▸ WHAT YOU SHOULD DO
Filter the listing below, copying every line in which the word "body" appears.

***** DATASET RECORDS *****

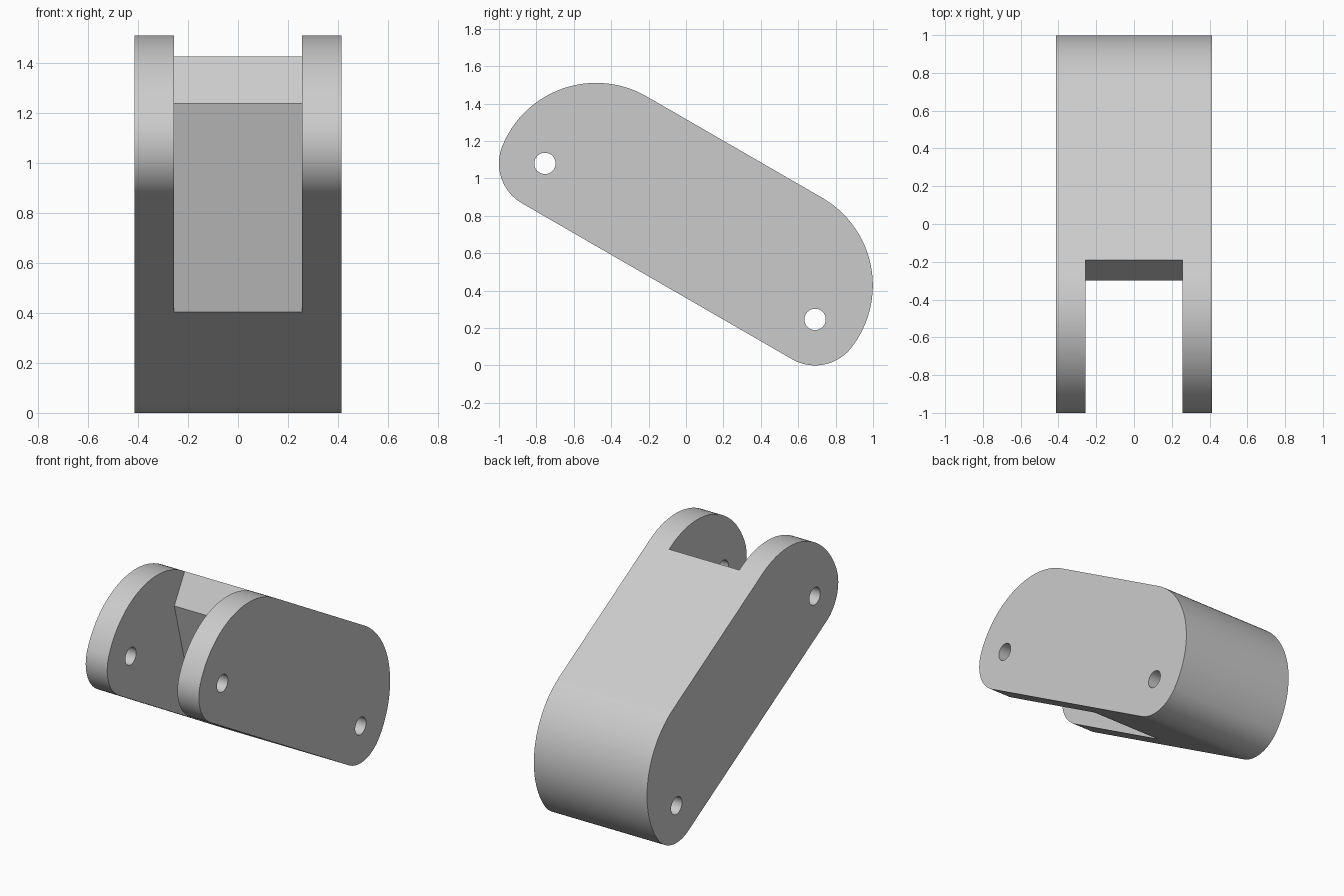
import bpy
import bmesh
from math import atan2, cos, pi, radians, sin, sqrt
from mathutils import Vector

if "Cube" in bpy.data.objects:
    bpy.data.objects.remove(bpy.data.objects["Cube"])

HALF_WIDTH, SLOT_HALF = 0.414, 0.257
HEIGHT = 0.828          # across the flat edges
PIN_U = 0.834           # half the pin spacing
SMALL_R, BIG_R, HOLE_R = 0.246, 0.541, 0.057
TILT = radians(30)
MID_Y, MID_Z = -0.032, 0.663

grey = bpy.data.materials.new("light_grey")
grey.use_nodes = True
colour = (0.6, 0.6, 0.6, 1)
grey.diffuse_color = colour
grey.node_tree.nodes["Principled BSDF"].inputs["Base Color"].default_value = colour


def place(x, u, v):
    """Tilt a point of the side profile into position."""
    v -= SMALL_R
    return Vector((x, MID_Y + u * cos(TILT) + v * sin(TILT),
                   MID_Z - u * sin(TILT) + v * cos(TILT)))


def arc(cu, cv, radius, start, end, steps):
    angles = [start + (end - start) * i / steps for i in range(steps + 1)]
    return [(cu + radius * cos(a), cv + radius * sin(a)) for a in angles]


def extrude(name, profile, half_width):
    bm = bmesh.new()
    base = bm.faces.new([bm.verts.new(place(-half_width, u, v)) for u, v in profile])
    top = bmesh.ops.extrude_face_region(bm, geom=[base])["geom"]
    verts = [g for g in top if isinstance(g, bmesh.types.BMVert)]
    bmesh.ops.translate(bm, verts=verts, vec=(2 * half_width, 0, 0))
    bmesh.ops.recalc_face_normals(bm, faces=bm.faces)
    mesh = bpy.data.meshes.new(name)
    bm.to_mesh(mesh)
    bm.free()
    mesh.materials.append(grey)
    obj = bpy.data.objects.new(name, mesh)
    bpy.context.collection.objects.link(obj)
    return obj


# Link body: each end blends a small arc round the pin into a large arc
big_v = HEIGHT - BIG_R
big_u = PIN_U - sqrt((BIG_R - SMALL_R) ** 2 - (big_v - SMALL_R) ** 2)
blend = atan2(SMALL_R - big_v, PIN_U - big_u)
half = arc(PIN_U, SMALL_R, SMALL_R, -pi / 2, blend, 24)
half += arc(big_u, big_v, BIG_R, blend, pi / 2, 32)[1:]
body = extrude("link_body", half + [(-u, v) for u, v in reversed(half)], HALF_WIDTH)

# Fork slot with an undercut floor, and the two pin holes
slot = [(-0.519, 1), (-0.519, 0.611), (0.192, -0.1), (-1.5, -0.1), (-1.5, 1)]
cutters = [extrude("slot_cutter", slot, SLOT_HALF)]
for side in (-1, 1):
    circle = arc(side * PIN_U, SMALL_R, HOLE_R, 0, 2 * pi, 40)[:-1]
    cutters.append(extrude("pin_hole_cutter", circle, 0.6))

bpy.context.view_layer.objects.active = body
body.select_set(True)
for cutter in cutters:
    cutter.hide_render = True
    mod = body.modifiers.new("cut", "BOOLEAN")
    mod.operation = "DIFFERENCE"
    mod.solver = "EXACT"
    mod.object = cutter
    bpy.ops.object.modifier_apply(modifier=mod.name)
    bpy.data.objects.remove(cutter)

bpy.ops.object.shade_smooth_by_angle(angle=radians(30))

*****

▸ WRITTEN SOLUTION
# Link body: each end blends a small arc round the pin into a large arc
body = extrude("link_body", half + [(-u, v) for u, v in reversed(half)], HALF_WIDTH)
bpy.context.view_layer.objects.active = body
body.select_set(True)
    mod = body.modifiers.new("cut", "BOOLEAN")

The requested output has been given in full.